Many Koreans start out by borrowing from legitimate financial institutions like banks, said Koo Se-Woong, a Germany-based commentator on Korean culture. When that avenue is exhausted, they can move on to secondary lenders who charge higher interest rates.
In the worst case, he said, borrowers turn to loan shark operations, which can charge triple-digit interest rates, “and then get pushed into situations you really can’t get out of.”
It is estimated that 400,000 Koreans are indebted to loan sharks.
“If you look at the characters on the show who are taking part in this game, they represent the ethnic group of Koreans who are in the worst of situations because of their personal debts,” said Koo.
In a recently published Facebook post, Koo said he was shocked when a friend told him he was living paycheck to paycheck despite having a good job.
The boyfriend “doesn’t seem extravagant to anyone,” says Koo, but he struggles to be able to afford the trappings of bourgeois life: an apartment, a car and occasional trips with his wife and children.
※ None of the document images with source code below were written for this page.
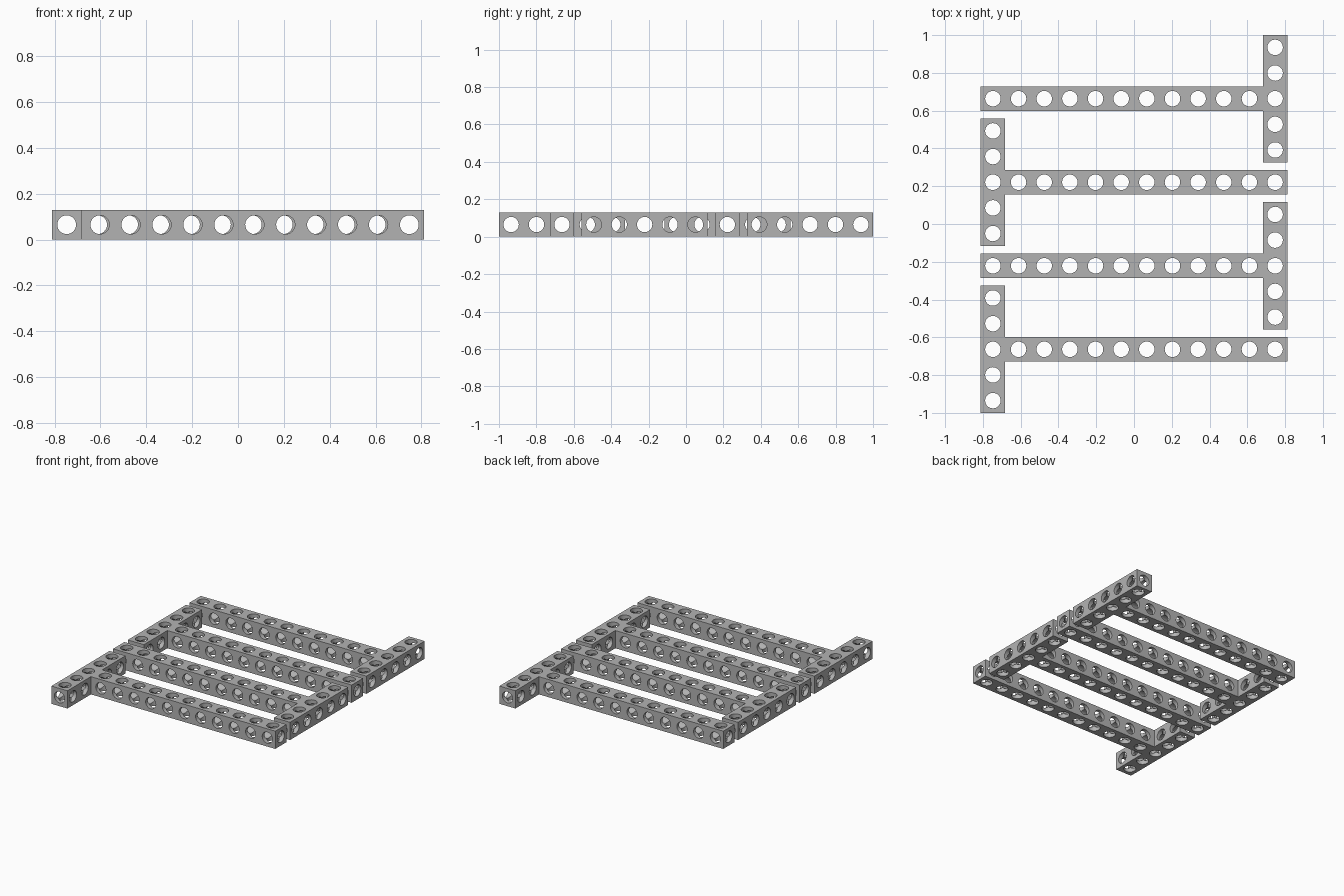
import bpy, bmesh, math
from mathutils import Matrix, Vector

if "Cube" in bpy.data.objects:
    bpy.data.objects.remove(bpy.data.objects["Cube"])

W = 0.13            # bar width and height
HALF = 0.812        # half length along x
P = 0.1358          # hole pitch
R = 0.041           # hole radius
X0 = -HALF + W / 2  # centre line of the cross head
HEAD = 2 * P + W / 2
SHIFT = 0.009       # the stem's side holes sit slightly off the pitch

grey = bpy.data.materials.new("grey")
grey.diffuse_color = (0.45, 0.45, 0.45, 1)
grey.use_nodes = True
grey.node_tree.nodes["Principled BSDF"].inputs["Base Color"].default_value = grey.diffuse_color


def new_object(name, bm):
    mesh = bpy.data.meshes.new(name)
    bm.normal_update()
    bm.to_mesh(mesh)
    bm.free()
    ob = bpy.data.objects.new(name, mesh)
    bpy.context.collection.objects.link(ob)
    return ob


def drill(name, axis, holes):
    """Cutter made of parallel cylinders: (centre, length) pairs."""
    rot = Vector((0, 0, 1)).rotation_difference(Vector(axis)).to_matrix().to_4x4()
    bm = bmesh.new()
    for centre, length in holes:
        bmesh.ops.create_cone(bm, cap_ends=True, segments=32, radius1=R, radius2=R,
                              depth=length, matrix=Matrix.Translation(centre) @ rot)
    return new_object(name, bm)


# T-shaped body: cross head on the left, long stem to the right
h, xi = W / 2, -HALF + W
outline = [(-HALF, -HEAD), (xi, -HEAD), (xi, -h), (HALF, -h),
           (HALF, h), (xi, h), (xi, HEAD), (-HALF, HEAD)]
bm = bmesh.new()
base = bm.faces.new([bm.verts.new((x, y, 0)) for x, y in outline])
top = bmesh.ops.extrude_face_region(bm, geom=[base])["geom"]
bmesh.ops.translate(bm, vec=(0, 0, W),
                    verts=[v for v in top if isinstance(v, bmesh.types.BMVert)])
bmesh.ops.recalc_face_normals(bm, faces=bm.faces)
body = new_object("t_beam_1", bm)
body.data.materials.append(grey)

# Holes in all three directions, including the lengthwise bores
head_y = [i * P for i in (-2, -1, 1, 2)]
x_first = X0 + P + SHIFT
side_step = (-X0 - x_first) / 10
side_x = [x_first + i * side_step for i in range(11)]
cutters = [
    drill("cutter_x", (1, 0, 0), [((0, 0, h), 2)] + [((X0, y, h), 0.2) for y in head_y]),
    drill("cutter_y", (0, 1, 0), [((X0, 0, h), 1)] + [((x, 0, h), 0.2) for x in side_x]),
    drill("cutter_z", (0, 0, 1), [((X0 + i * P, 0, h), 0.2) for i in range(12)]
          + [((X0, y, h), 0.2) for y in head_y]),
]
bpy.context.view_layer.objects.active = body
for cutter in cutters:
    cutter.hide_render = True
    mod = body.modifiers.new("drill", "BOOLEAN")
    mod.operation = 'DIFFERENCE'
    mod.solver = 'MANIFOLD'
    mod.object = cutter
    bpy.ops.object.modifier_apply(modifier=mod.name)
for cutter in cutters:
    bpy.data.objects.remove(cutter)

bpy.ops.object.select_all(action='DESELECT')
body.select_set(True)
bpy.ops.object.shade_smooth_by_angle(angle=math.radians(30))

# Four interlocking beams, every second one turned around
edge = 1 - HEAD
for i in range(4):
    beam = body if i == 0 else bpy.data.objects.new(f"t_beam_{i + 1}", body.data)
    if i:
        bpy.context.collection.objects.link(beam)
    beam.location.y = -edge + i * edge * 2 / 3
    beam.rotation_euler.z = math.pi * (i % 2)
“It’s all paid for by credit, I’ll tell you,” said Koo, his friend told him. “We just don’t have any money.”
Jung, the security analyst, said the plot of “Squid Game” was easy to accept because “it was such well-known stories of debt-ridden people that you meet in real life.”
“The story springs from a deeply ingrained perception of how society views failure, particularly individual financial failure,” he said.
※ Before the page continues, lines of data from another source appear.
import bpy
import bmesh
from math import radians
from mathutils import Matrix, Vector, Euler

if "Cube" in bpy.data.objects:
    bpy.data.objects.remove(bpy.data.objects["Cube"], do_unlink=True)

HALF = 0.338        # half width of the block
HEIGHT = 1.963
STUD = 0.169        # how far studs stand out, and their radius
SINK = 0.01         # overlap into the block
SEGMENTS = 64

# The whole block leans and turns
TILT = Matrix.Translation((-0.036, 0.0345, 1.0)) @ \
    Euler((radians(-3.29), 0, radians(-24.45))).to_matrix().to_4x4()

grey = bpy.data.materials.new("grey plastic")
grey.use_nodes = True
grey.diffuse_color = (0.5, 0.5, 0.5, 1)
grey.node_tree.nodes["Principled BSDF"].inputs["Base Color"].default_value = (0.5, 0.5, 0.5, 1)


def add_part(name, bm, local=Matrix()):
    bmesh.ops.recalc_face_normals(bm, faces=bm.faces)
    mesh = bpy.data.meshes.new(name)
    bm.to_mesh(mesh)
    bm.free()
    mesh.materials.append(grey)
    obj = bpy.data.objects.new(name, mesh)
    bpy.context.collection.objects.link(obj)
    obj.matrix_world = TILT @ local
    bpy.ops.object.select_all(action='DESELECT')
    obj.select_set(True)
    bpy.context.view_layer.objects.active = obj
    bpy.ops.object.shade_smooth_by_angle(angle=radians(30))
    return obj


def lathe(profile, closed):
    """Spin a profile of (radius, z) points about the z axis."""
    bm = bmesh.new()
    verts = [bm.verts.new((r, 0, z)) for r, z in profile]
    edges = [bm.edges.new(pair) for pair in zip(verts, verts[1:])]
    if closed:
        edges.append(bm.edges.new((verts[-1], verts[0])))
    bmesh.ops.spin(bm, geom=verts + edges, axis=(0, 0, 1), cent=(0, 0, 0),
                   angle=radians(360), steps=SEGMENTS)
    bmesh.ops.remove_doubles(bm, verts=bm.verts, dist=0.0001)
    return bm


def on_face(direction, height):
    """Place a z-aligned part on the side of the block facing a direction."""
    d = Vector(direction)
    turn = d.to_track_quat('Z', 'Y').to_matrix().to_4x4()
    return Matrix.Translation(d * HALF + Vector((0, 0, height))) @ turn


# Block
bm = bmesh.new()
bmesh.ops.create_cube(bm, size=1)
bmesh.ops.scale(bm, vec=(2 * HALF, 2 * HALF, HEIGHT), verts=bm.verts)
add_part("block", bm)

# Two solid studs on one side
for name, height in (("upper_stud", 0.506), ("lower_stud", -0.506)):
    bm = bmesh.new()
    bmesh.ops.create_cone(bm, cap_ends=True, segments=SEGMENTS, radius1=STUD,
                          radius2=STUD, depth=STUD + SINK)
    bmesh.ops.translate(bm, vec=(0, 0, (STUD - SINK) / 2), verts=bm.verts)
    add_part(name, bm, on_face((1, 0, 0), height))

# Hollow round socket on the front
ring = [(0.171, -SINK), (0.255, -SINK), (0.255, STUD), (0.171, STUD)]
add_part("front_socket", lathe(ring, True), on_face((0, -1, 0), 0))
The bankruptcy in South Korea is generally seen not as an opportunity for a fresh start, but as a devastating fate. This is underlined in “Squid Game,” Saeji said when the participants were given the opportunity to leave, but also to continue playing at risk of death.
“In the normal world, it’s not just the death of your body, it’s the death of your pride. It’s a shame to have to be such an unsuccessful person in front of your family, “she said.
Viewers in South Korea say the show is all the more disturbing because it injects death and violence into playground games like red light, green light and tug of war.
The show alludes to childhood nostalgia “and thus the innocent times when you had no problems,” said Kim Hern-sik, a pop culture critic in Seoul. “But history tells you that escaping reality is not the answer.”
“Squid Game” is “basically a Korean game story that people would remember as children,” Don Kang, vice president of Korean content for Netflix, told NBC News in an email. “So we knew it would resonate with our members here.”
Its popularity in the West came as a surprise. But Korean cultural exports have been conquering Asia for years, and Netflix was already banking on their growing appeal. The company is spending $ 500 million on Korean content this year, almost the same as it has for the past five years.
Saeji said the success of “Squid Game” after decades of Western cultural influence shows that South Korea can do a TV show with a Hollywood feel “and they can do better”.
While “Squid Game” isn’t the first story about a life-and-death struggle, director Hwang Dong-hyuk, who has a film degree from the University of Southern California, made it influential in his own way, said Oh Dong-jin, a prominent film critic in South Korea.
“Every film borrows this and that from other films. So the key is how creatively you can borrow from different references, ”he said. “Even from that standpoint, the traditional children’s games the show uses make Squid Game pretty original.”
Margie Kim, a Seoul housewife who watches Squid Game with her family, said that while she enjoyed the intensity and the pop-art-influenced graphics, the underlying messages were also important.
“I feel the pain of what our society is going through,” she said. The show deals with so many pressing issues, she said – income inequality, youth unemployment, a rapidly aging society – that her entire family can relate to and talk about them.
“So many ordinary middle-class people live with so much debt,” she said. “I really empathized with the people who joined the game.”
Jennifer Jett reported from Hong Kong and Stella Kim from Los Angeles.